Finally, because I was busy watching fun things and getting drunk on Sunday, I did not watch the Grammys. I heard about them, though. And while I feel some modicum of pity for Beck (since he must know he’s the most despised Grammy-winner in…well, this year, at least), I am also astounded (this, to borrow a phrase from Humbert Humbert, is a rhetorical figure: I am not) at all the casual racism I see surrounding the debate about Beck winning Album of the Year over Beyoncé and about Kanye’s frustration with Grammys voters getting it wrong. Specifically, I’ve seen a lot of white people latching onto this tweet:
Okay. So, like, I’m going to try to set aside my incandescent anger and look at this rationally.

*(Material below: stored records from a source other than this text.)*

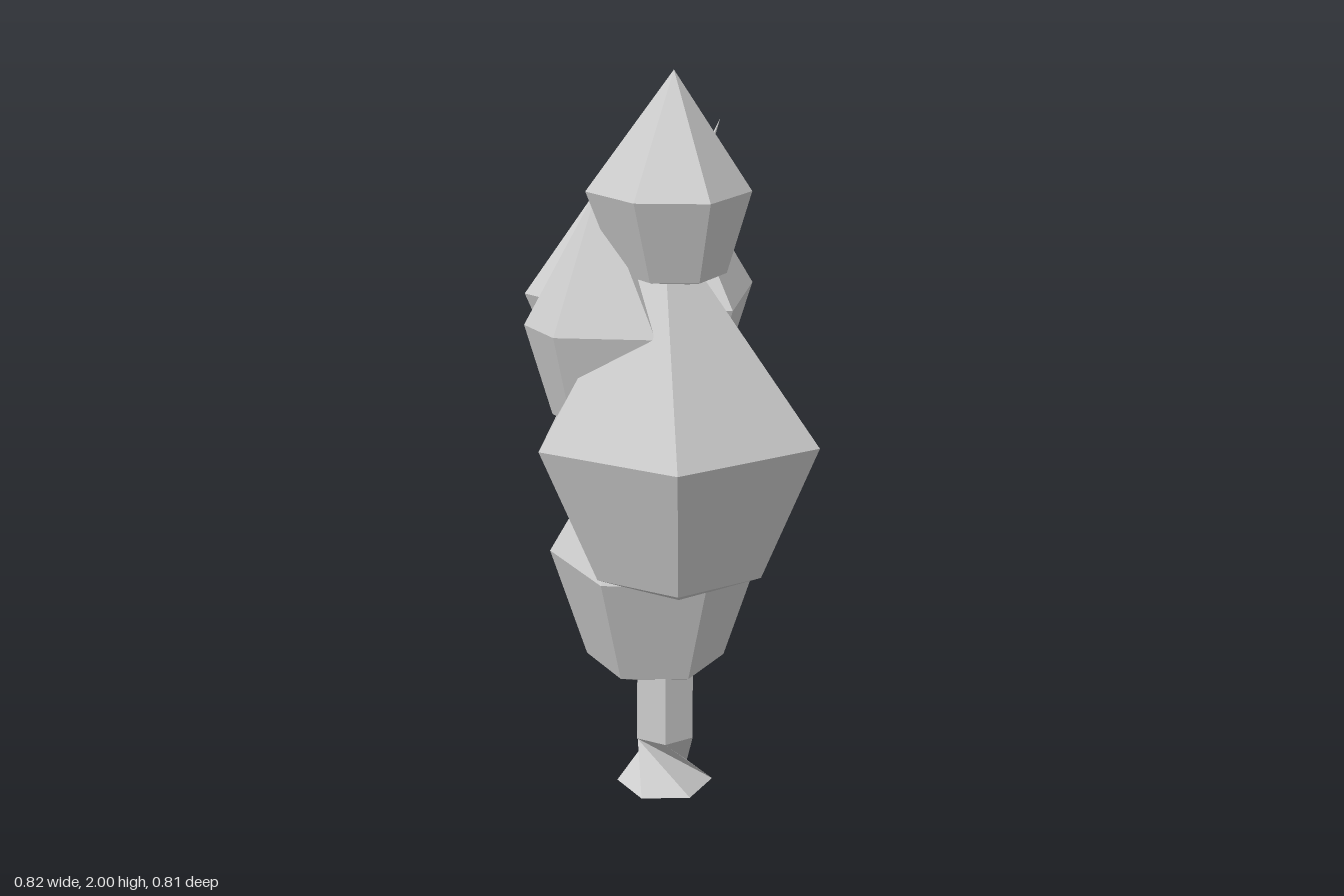
import * as THREE from 'three';

const material = new THREE.MeshStandardMaterial({ color: 0xcccccc, flatShading: true, side: THREE.DoubleSide });
material.name = 'plainGrey';

// Skin between stacked six-point rings; a ring holding one point is a pole.
function loft(name, rings) {
  const pos = [];
  const tri = (a, b, c) => pos.push(...a, ...b, ...c);
  for (let r = 0; r < rings.length - 1; r++) {
    const lo = rings[r], hi = rings[r + 1];
    for (let k = 0; k < 6; k++) {
      const a = lo[k % lo.length], b = lo[(k + 1) % lo.length];
      const c = hi[k % hi.length], d = hi[(k + 1) % hi.length];
      if (lo.length > 1) tri(a, d, b);
      if (hi.length > 1) tri(a, c, d);
    }
  }
  const g = new THREE.BufferGeometry();
  g.setAttribute('position', new THREE.Float32BufferAttribute(pos, 3));
  g.computeVertexNormals();
  const mesh = new THREE.Mesh(g, material);
  mesh.name = name;
  return mesh;
}

// Foliage clump: pole, shrunken lower ring, widest ring, pointed top.
function clump({ name, ring, y, lowY, scale, bottom, top }) {
  const wide = ring.map(([x, z]) => [x, y, z]);
  const low = ring.map(([x, z]) => [
    bottom[0] + (x - bottom[0]) * scale, lowY, bottom[2] + (z - bottom[2]) * scale]);
  return loft(name, [[bottom], low, wide, [top]]);
}

// Regular trunk ring, turned by an angle in degrees
const hexRing = (x, y, z, radius, turn) => Array.from({ length: 6 }, (_, k) => {
  const a = (turn + 60 * k) * Math.PI / 180;
  return [x + radius * Math.cos(a), y, z + radius * Math.sin(a)];
});

const clumps = [
  { name: 'frontFoliage', y: 1.06, lowY: 0.69, scale: 0.6, bottom: [0.04, 0.6, 0.1], top: [-0.01, 1.63, 0.09],
    ring: [[0.41, 0.025], [0.2, 0.405], [-0.21, 0.39], [-0.34, 0.1], [-0.16, -0.25], [0.155, -0.24]] },
  { name: 'backFoliage', y: 1.4, lowY: 1.08, scale: 0.62, bottom: [-0.14, 1.0, -0.09], top: [-0.16, 1.87, -0.12],
    ring: [[0.17, 0.05], [-0.13, 0.22], [-0.415, 0.12], [-0.405, -0.19], [-0.22, -0.385], [0.055, -0.3]] },
  { name: 'sideFoliage', y: 1.35, lowY: 1.11, scale: 0.65, bottom: [-0.16, 1.06, 0.16], top: [-0.18, 1.7, 0.13],
    ring: [[0.05, 0.24], [-0.19, 0.34], [-0.335, 0.25], [-0.27, 0.07], [-0.12, 0.02], [0.03, 0.08]] },
  { name: 'lowerFoliage', y: 0.66, lowY: 0.35, scale: 0.66, bottom: [-0.13, 0.26, -0.07], top: [-0.12, 1.2, -0.1],
    ring: [[0.13, 0.11], [-0.12, 0.24], [-0.385, 0.07], [-0.395, -0.27], [-0.115, -0.405], [0.14, -0.195]] },
  { name: 'topFoliage', y: 1.7, lowY: 1.49, scale: 0.66, bottom: [0.03, 1.46, 0.08], top: [0, 2, 0.05],
    ring: [[0.19, 0.215], [0.02, 0.295], [-0.18, 0.19], [-0.11, -0.03], [0.075, -0.11], [0.19, -0.015]] },
];

export function createModel() {
  const tree = new THREE.Group();
  tree.name = 'tree';
  clumps.forEach((c) => tree.add(clump(c)));

  // Trunk with a twisted, flared foot
  tree.add(loft('trunkFoot', [[[-0.06, 0, 0]], hexRing(-0.06, 0, 0, 0.135, -90), hexRing(-0.06, 0.15, 0, 0.09, 0)]));
  tree.add(loft('trunk', [hexRing(-0.06, 0.15, 0, 0.09, 0), hexRing(-0.055, 0.7, 0, 0.085, 0), [[-0.05, 0.75, 0]]]));

  // Twig tip beside the top clump
  tree.add(loft('twig', [hexRing(0.01, 1.7, -0.04, 0.02, 0), [[0.065, 1.87, -0.08]]]));
  return tree;
}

First of all: sure, one-man singer-songwriters are talented people. They’re the auteurs of music. Good for them. That being said, they usually write and perform music that can be written and performed by just one person. There’s much more to rap/R&B/hip hop than just one person’s contribution – and that’s awesome. It makes for some of the most exciting, kickass music around. Neither genre is better than the other – but one (which is predominantly white) is FAR more rewarded than the other (which is predominantly not white).
Second of all: you cannot look at the bodies of work of either Kanye West or Queen Bey and say that they aren’t completely controlled by each respective star. They can collaborate with 20 different people on a song, use autotune, sample speeches from feminists or songs by Billie Holiday, whatever – it’s still obviously their vision. You cannot tell me that either of them sounds like anyone else.
Third of all: isn’t it just a wee bit classist (and therefore often racist) to set instrumental virtuosity as the greatest indicator of musical talent? I certainly think so. A white kid from an affluent suburb or a big city is far more likely to have access to the kind of money, time, and training necessary to master an instrument – or many. But even if you want to stick to the “Beck plays 14 instruments and Beyoncé ‘only’ sings” argument, trying to claim that it’s a legitimate reason for Beck to win Album of the Year instead of her, Prince has never won Album of the Year despite playing however many instruments (“all 27” on his debut album, according to him, or eight according to his Wikipedia page). If you’re going to sit there and tell me that Prince has never deserved to win Album of the Year, I will tell you to go play with a thumbscrew.
Fourth of all, and most importantly: Beyoncé’s album was a complete game-changer. It is a great album, just in itself. But it was also an unprecedented record-breaker, selling gazillions of copies with no promotion, no advance warning, no standard industry-mandated hoops to jump through. How in the world can anyone look at the immense impact of her album and consider it anything BUT the album of the year? As she herself says in her verse on “Feelin’ Myself” (from Nicki Minaj’s also awesome The Pinkprint):
Changed the game with that digital drop,
Know where you was when that digital popped.
I stopped the world —
Male or female, it makes no difference,
I stopped the WORLD!
She’s not kidding. She singlehandedly changed the way artists can release their music, and that’s amazing. She also ignited countless discussions about feminism and sexuality – which is ALSO amazing. You cannot look at her loss as anything but entrenched racism, frankly. I’m sure Beck’s album is fine, but Kanye is right: it is NOT the album of the year. That honor should rightly go to a black woman this time, not yet another white man. If you disagree, have fun being part of the problem.